The 12th Buenos Aires International Independent Film Festival (BAFICI) opened on Thursday and among the 422 features and shorts in the line-up is Thunska Pansittivorakul's provocative experimental romantic thriller and documentary Reincarnate.
It's screening in the Panorama / Late Night section alongside such films as Black Dynamite, Brillante Mendoza's dark and bloody Kinatay and Rob Zombie's The Haunted World of El Superbeasto.
Genius programming if you ask me.
Full of symbolism about Thailand's red-yellow-blue color-coded politics, which are poised for a meltdown, Reincarnate is a taboo breaker and leaves nothing untouched.
Here's what the festival's website has to say about it:
Believe it or not, less than a year ago Thailand passed a bill that forces all films to meet six strict requisites in order to be screened in the country. The rule, detailed in the sign that opens Thunska Pansittivorakul’s new film, aims at “preserving” the people’s “moral values”. Pansittivorakul’s reaction –after his previous film This Area Is Under Quarantine was only screened at Rotterdam because of this law – was subversive, vital and primary: he made a film that breaks each and everyone of those rules. But the incredible thing about Reincarnate, and what’s most amazing about his director’s talent, is that the film exists beyond this introduction, which goes parallel to any justification. Yes, indeed, the film goes on slowly and almost invisibly through a non-traditional path of denunciation; it follows two lovers who go on a trip to an island where past and present melt together, among tourist rides and time outs in hotel rooms where you feel you got there either too early or too late. Although, every now and again, the camera does get there on time, even if that doesn’t please the promoters of such a stupidly anachronic law, and the screen fills up with (for now) forbidden Thai sex.

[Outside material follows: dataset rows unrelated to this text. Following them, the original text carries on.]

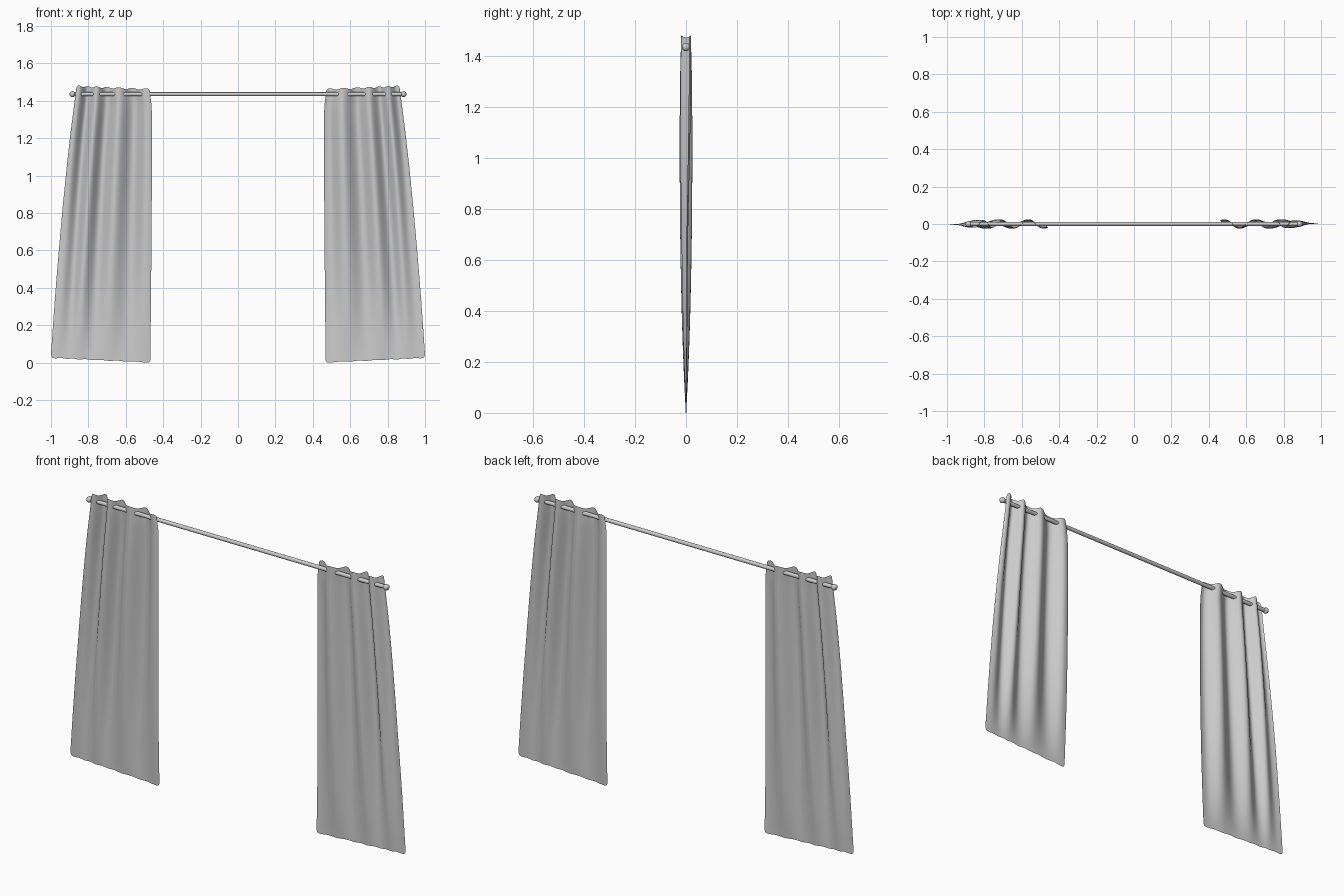
import bpy, bmesh, math

if "Cube" in bpy.data.objects:
    bpy.data.objects.remove(bpy.data.objects["Cube"])

ROD_Z = 1.435


def lerp_table(t, pts):
    """Smooth interpolation through (t, value) pairs."""
    if t <= pts[0][0]:
        return pts[0][1]
    n = len(pts)
    slope = lambda i: ((pts[min(i + 1, n - 1)][1] - pts[max(i - 1, 0)][1])
                       / (pts[min(i + 1, n - 1)][0] - pts[max(i - 1, 0)][0]))
    for i in range(n - 1):
        (a, p), (b, q) = pts[i], pts[i + 1]
        if t <= b:
            h = b - a
            s = (t - a) / h
            return ((2*s**3 - 3*s**2 + 1) * p + (s**3 - 2*s**2 + s) * h * slope(i)
                    + (3*s**2 - 2*s**3) * q + (s**3 - s**2) * h * slope(i + 1))
    return pts[-1][1]


# Curtain shape against height fraction v and width fraction u (inner to outer)
INNER = [(0, 0.468), (0.1, 0.467), (0.5, 0.462), (0.93, 0.461), (1, 0.472)]
OUTER = [(0, 1.0), (0.2, 0.980), (0.4, 0.957), (0.6, 0.931), (0.8, 0.901), (0.93, 0.878), (1, 0.865)]
DEPTH = [(0, 0.001), (0.13, 0.010), (0.3, 0.018), (0.55, 0.024), (0.85, 0.024), (1, 0.019)]
PLEATS = [(0, -0.2), (0.05, 0), (0.23, 1), (0.42, 2), (0.58, 3), (0.72, 4), (0.84, 5), (0.96, 6), (1, 6.3)]


def corner(d, r):
    """Height lost at a rounded corner, d away from the side edge."""
    return r - math.sqrt(max(0, r * r - (r - d) ** 2)) if d < r else 0


def curtain(name, s):
    cols, rows = 110, 50
    bm = bmesh.new()
    grid = []
    for j in range(rows + 1):
        v = j / rows
        line = []
        for i in range(cols + 1):
            u = i / cols
            xi, xo = lerp_table(v, INNER), lerp_table(v, OUTER)
            phase = lerp_table(u, PLEATS) * math.pi
            fade = 1 - 0.85 * max(0, (u - 0.78) / 0.22) * min(1, 1.8 * (1 - v))
            y = math.cos(phase) * lerp_table(v, DEPTH) * fade
            edge = min(u, 1 - u)
            bottom = 0.025 * u + 0.003 * math.sin(phase) ** 2 + corner(edge * 0.53, 0.015)
            top = 1.461 + 0.017 * u + 0.004 * math.cos(phase * 2) - corner(edge * 0.4, 0.012)
            x = xi + (xo - xi) * u
            z = bottom + (top - bottom) * v
            line.append(bm.verts.new((s * x, s * y, z)))
        grid.append(line)
    for j in range(rows):
        for i in range(cols):
            bm.faces.new((grid[j][i], grid[j][i+1], grid[j+1][i+1], grid[j+1][i]))
    low = min(p.co.z for p in bm.verts)
    for p in bm.verts:
        p.co.z -= low * (1 - p.co.z / 1.48)
    for f in bm.faces:
        f.smooth = True
    me = bpy.data.meshes.new(name)
    bm.to_mesh(me)
    bm.free()
    ob = bpy.data.objects.new(name, me)
    bpy.context.collection.objects.link(ob)


# The two curtains are half-turn copies of each other about z
curtain("curtain_left", -1)
curtain("curtain_right", 1)

# Rod
bpy.ops.mesh.primitive_cylinder_add(vertices=24, radius=0.0105, depth=1.77,
                                    location=(0, 0, ROD_Z), rotation=(0, math.pi / 2, 0))
bpy.context.object.name = "curtain_rod"
bpy.ops.object.shade_smooth_by_angle()

# Ball finials
for s, side in ((-1, "left"), (1, "right")):
    bpy.ops.mesh.primitive_uv_sphere_add(segments=24, ring_count=16, radius=0.016,
                                         location=(s * 0.885, 0, ROD_Z))
    bpy.context.object.name = "finial_" + side
    bpy.ops.object.shade_smooth_by_angle()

Reincarnate was previously screened at the International Film Festival Rotterdam and at ICI Berlin.
BAFICI runs until April 18.